From the beginning, what has separated SubRosa from other acts is the band’s tasteful use of violin. The addition of a second violinist for their second full-length, ‘No Help for the Mighty Ones’, helped to elevate the band’s overall sound to soaring new heights that effortlessly shifted from majestic ebbs-and-flows to melancholic, dirge-like meditations that were simply unattained on the band’s initial outings ‘The Worm Has Turned’ demo and ‘Strega’. Together, Pendleton and Pack have helped to transform SubRosa into the hauntingly beautiful entity that it is today.

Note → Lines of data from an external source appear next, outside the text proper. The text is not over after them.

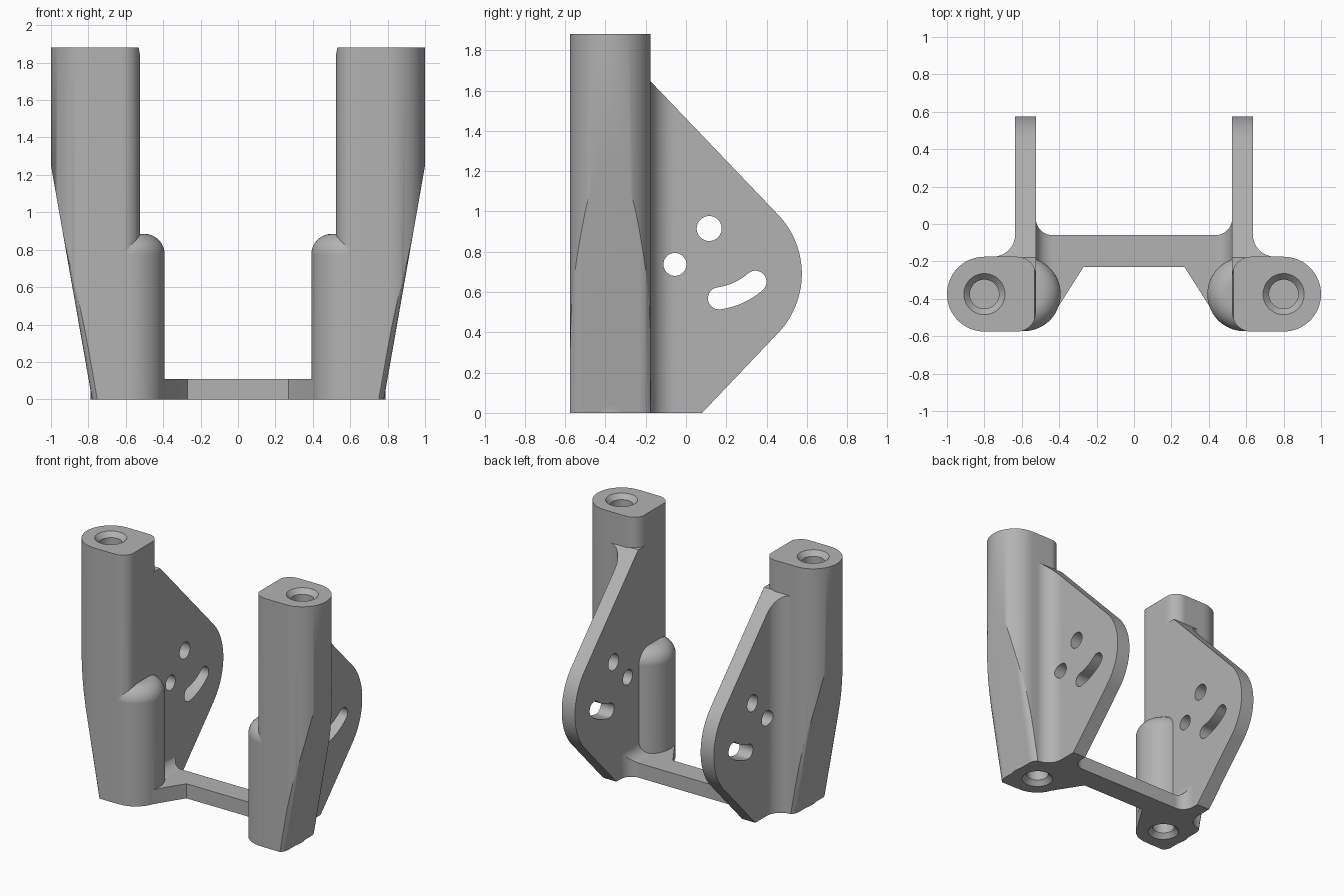
import bpy, bmesh
from math import radians, sin, cos

if "Cube" in bpy.data.objects:
    bpy.data.objects.remove(bpy.data.objects["Cube"])

grey = bpy.data.materials.new("plain_grey")
grey.use_nodes = True
colour = (0.45, 0.45, 0.45, 1)
grey.diffuse_color = colour
grey.node_tree.nodes["Principled BSDF"].inputs["Base Color"].default_value = colour


def arc(cx, cy, r, a0, a1, n=16):
    angles = [radians(a0 + (a1 - a0) * i / n) for i in range(n + 1)]
    return [(cx + r * cos(a), cy + r * sin(a)) for a in angles]


def finish(name, bm):
    bmesh.ops.remove_doubles(bm, verts=bm.verts, dist=1e-5)
    bmesh.ops.recalc_face_normals(bm, faces=bm.faces)
    mesh = bpy.data.meshes.new(name)
    bm.to_mesh(mesh)
    bm.free()
    ob = bpy.data.objects.new(name, mesh)
    mesh.materials.append(grey)
    bpy.context.collection.objects.link(ob)
    return ob


def prism(name, pts, axis, a, b, lean=0):
    """Extrude a 2D outline along an axis; lean shifts x with height."""
    place = {"x": lambda u, v, w: (w, u, v),
             "y": lambda u, v, w: (u, w, v),
             "z": lambda u, v, w: (u + lean * w, v, w)}[axis]
    bm = bmesh.new()
    low = [bm.verts.new(place(u, v, a)) for u, v in pts]
    high = [bm.verts.new(place(u, v, b)) for u, v in pts]
    bm.faces.new(low)
    bm.faces.new(high)
    for i in range(len(pts)):
        j = (i + 1) % len(pts)
        bm.faces.new((low[i], low[j], high[j], high[i]))
    return finish(name, bm)


def lathe(name, profile, x, y, steps=48):
    """Revolve (radius, z) points around a vertical axis."""
    bm = bmesh.new()
    verts = [bm.verts.new((x + r, y, z)) for r, z in profile]
    edges = [bm.edges.new(p) for p in zip(verts, verts[1:])]
    bmesh.ops.spin(bm, geom=verts + edges, cent=(x, y, 0), axis=(0, 0, 1),
                   angle=radians(360), steps=steps, use_merge=True)
    return finish(name, bm)


def apply(ob, mod):
    bpy.context.view_layer.objects.active = ob
    bpy.ops.object.modifier_apply(modifier=mod.name)


def combine(ob, other, operation):
    mod = ob.modifiers.new("combine", "BOOLEAN")
    mod.operation, mod.solver, mod.object = operation, "EXACT", other
    apply(ob, mod)
    bpy.data.objects.remove(other)


TOP, INNER, OUTER, AXIS_Y = 1.88, 0.525, 0.635, -0.375
BORE_X, SOCKET_X = 0.8, 0.59

# Column: rounded outside, softened inner corners, tapering towards the foot
bracket = prism("bracket", arc(BORE_X, AXIS_Y, 0.2, -90, 90, 32)
                + arc(0.625, -0.275, 0.1, 90, 180, 10)
                + arc(0.625, -0.475, 0.1, 180, 270, 10), "z", 0, TOP)
taper = prism("taper", [(0.2, -0.595)] + arc(0.7, -0.515, 0.08, -90, 0, 8)
              + arc(0.7, -0.235, 0.08, 0, 90, 8) + [(0.2, -0.155)],
              "z", -0.1, 2, lean=0.176)
combine(bracket, taper, "INTERSECT")

# Round-topped boss beside the column
boss = lathe("boss", [(0, 0), (0.198, 0)] + arc(0.088, 0.775, 0.11, 0, 90, 12)
             + [(0, 0.885)], SOCKET_X, AXIS_Y, 64)
combine(bracket, boss, "UNION")

# Side plate with a fillet running into the column
plate = prism("plate", [(INNER, -0.3), (0.755, -0.3)]
              + arc(0.755, -0.055, 0.12, 270, 180, 14)
              + [(OUTER, 0.7), (INNER, 0.7)], "z", 0, TOP)
outline = prism("outline", [(-0.4, -0.1), (-0.02, -0.1), (0.08, 0)]
                + arc(0.15, 0.69, 0.425, -45, 45, 28)
                + [(-0.18, 1.65), (-0.4, 1.65)], "x", 0, 1.2)
combine(plate, outline, "INTERSECT")
combine(bracket, plate, "UNION")

# Bridge: plan outline with end fillets, also filleted up the plate
bridge = prism("bridge", [(-0.1, -0.23), (0.27, -0.23), (0.435, -0.49), (0.58, -0.49),
                          (0.58, 0.03)] + arc(0.435, 0.03, 0.09, 0, -90, 12)
               + [(-0.1, -0.06)], "z", 0, 0.4)
section = prism("section", [(-0.2, -0.1), (0.6, -0.1), (0.6, 0.2)]
                + arc(0.435, 0.2, 0.09, 0, -90, 12) + [(-0.2, 0.11)], "y", -0.8, 0.5)
combine(bridge, section, "INTERSECT")
combine(bracket, bridge, "UNION")

# Two round holes and a curved slot through the plate
pivot = (0.115, 0.915)
slot = (arc(*pivot, 0.405, -82, -49, 18)
        + arc(pivot[0] + 0.35 * cos(radians(-49)), pivot[1] + 0.35 * sin(radians(-49)),
              0.055, -49, 131, 14)[1:-1]
        + arc(*pivot, 0.295, -49, -82, 18)
        + arc(pivot[0] + 0.35 * cos(radians(-82)), pivot[1] + 0.35 * sin(radians(-82)),
              0.055, 98, 278, 14)[1:-1])
for hole in (arc(*pivot, 0.062, 0, 350, 35), arc(-0.055, 0.737, 0.057, 0, 350, 35), slot):
    combine(bracket, prism("hole", hole, "x", 0.45, 0.75), "DIFFERENCE")

# Countersunk blind bores: one from the top, one from below
for x, face, sign in ((BORE_X, TOP, -1), (SOCKET_X, 0, 1)):
    steps = [(0, 0.7), (0.078, 0.7), (0.078, 0.035), (0.11, 0), (0.128, -0.02), (0, -0.02)]
    cutter = lathe("bore", [(r, face + sign * d) for r, d in steps], x, AXIS_Y)
    combine(bracket, cutter, "DIFFERENCE")

# Mirror to the other side, joined at the middle of the bridge
mirror = bracket.modifiers.new("mirror", "MIRROR")
mirror.use_bisect_axis[0] = True
apply(bracket, mirror)

bpy.ops.object.select_all(action="DESELECT")
bracket.select_set(True)
bpy.context.view_layer.objects.active = bracket
bpy.ops.object.shade_smooth_by_angle(angle=radians(30))
weighted = bracket.modifiers.new("weighted_normals", "WEIGHTED_NORMAL")
weighted.keep_sharp = True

With ‘More Constant Than the Gods’ the violin duo take on an even more atmospheric role by providing a darker, more claustrophobic backdrop for Rebecca Vernon’s voice and guitar to enact her shadowy, esoteric tales of death, doom, and decay which is best represented by the dizzying, phantasmagorical din of album highlight “Fat of the Ram”. This nightmarish journey heaves and swells around the unmistakable guitar tone and vocals of Vernon who manages to exude glimmers of light as well as casting impenetrable shadows—a duality that SubRosa has managed capture perfectly on their latest release.
The six tracks of ‘More Constant Than the Gods’ have been painstakingly composed and each one flows as a unique eddy amidst the tumultuous current of the album. “Cosey Mo”, perhaps the most straight-forward track of the release, is most representative of the sound attained on ‘No Help for the Mighty Ones’. Similar to “Borrowed Time, Borrowed Eyes” in both sound and structure, “Cosey Mo” is carried by the distinct, heavy riffs of Vernon with the violins serving a similar accenting role. Not only has SubRosa released a darker album, but they have pushed their boundaries into new and exciting territories. While the final track, “No Safe Harbor”, is the “softest” tune to be found on the album it is arguably the most interesting musically. Melancholic piano opens the track and is eventually joined by flute. Initially, what really elevates this track above being a mere diversion is the vocals and lyrics of Vernon who is eventually joined by Pack and Pendleton to stunning effect. As the track progresses the melancholia gives way to paranoia, torment, and defiant sacrifice with the inclusion of electric guitar, cello, tortured violins, and hammered dulcimer. What began as an ode of adoration, “For you I would give up mountains of gold/And possessions untold, health of body and of soul” turns woefully sour with the lines “A perfect mirror tells no lies/That's why I shattered you/The truest mirror in my life”. Amidst the collection of haunting tales, “No Safe Harbor” is perhaps the most persistent and indelible of the lot.
Whether it was the break following the demise of the band in 2011 or simply the logical trajectory following the release of ‘No Help for the Mighty Ones’ that is ultimately responsible for the darker, more expansive sound of the newly invigorated SubRosa is uncertain. Regardless of the reasoning, the band has crafted an ominous, heart-rending release that sticks with the listener long after the album has stopped playing. While ‘No Help for the Mighty Ones’ was initially more gratifying and straight-forward—a relative concept as far as SubRosa is concerned—‘More Constant Than the Gods’ is a worthy successor of unparalleled depth that makes this one of the year’s finest albums.
Words: Steve Miller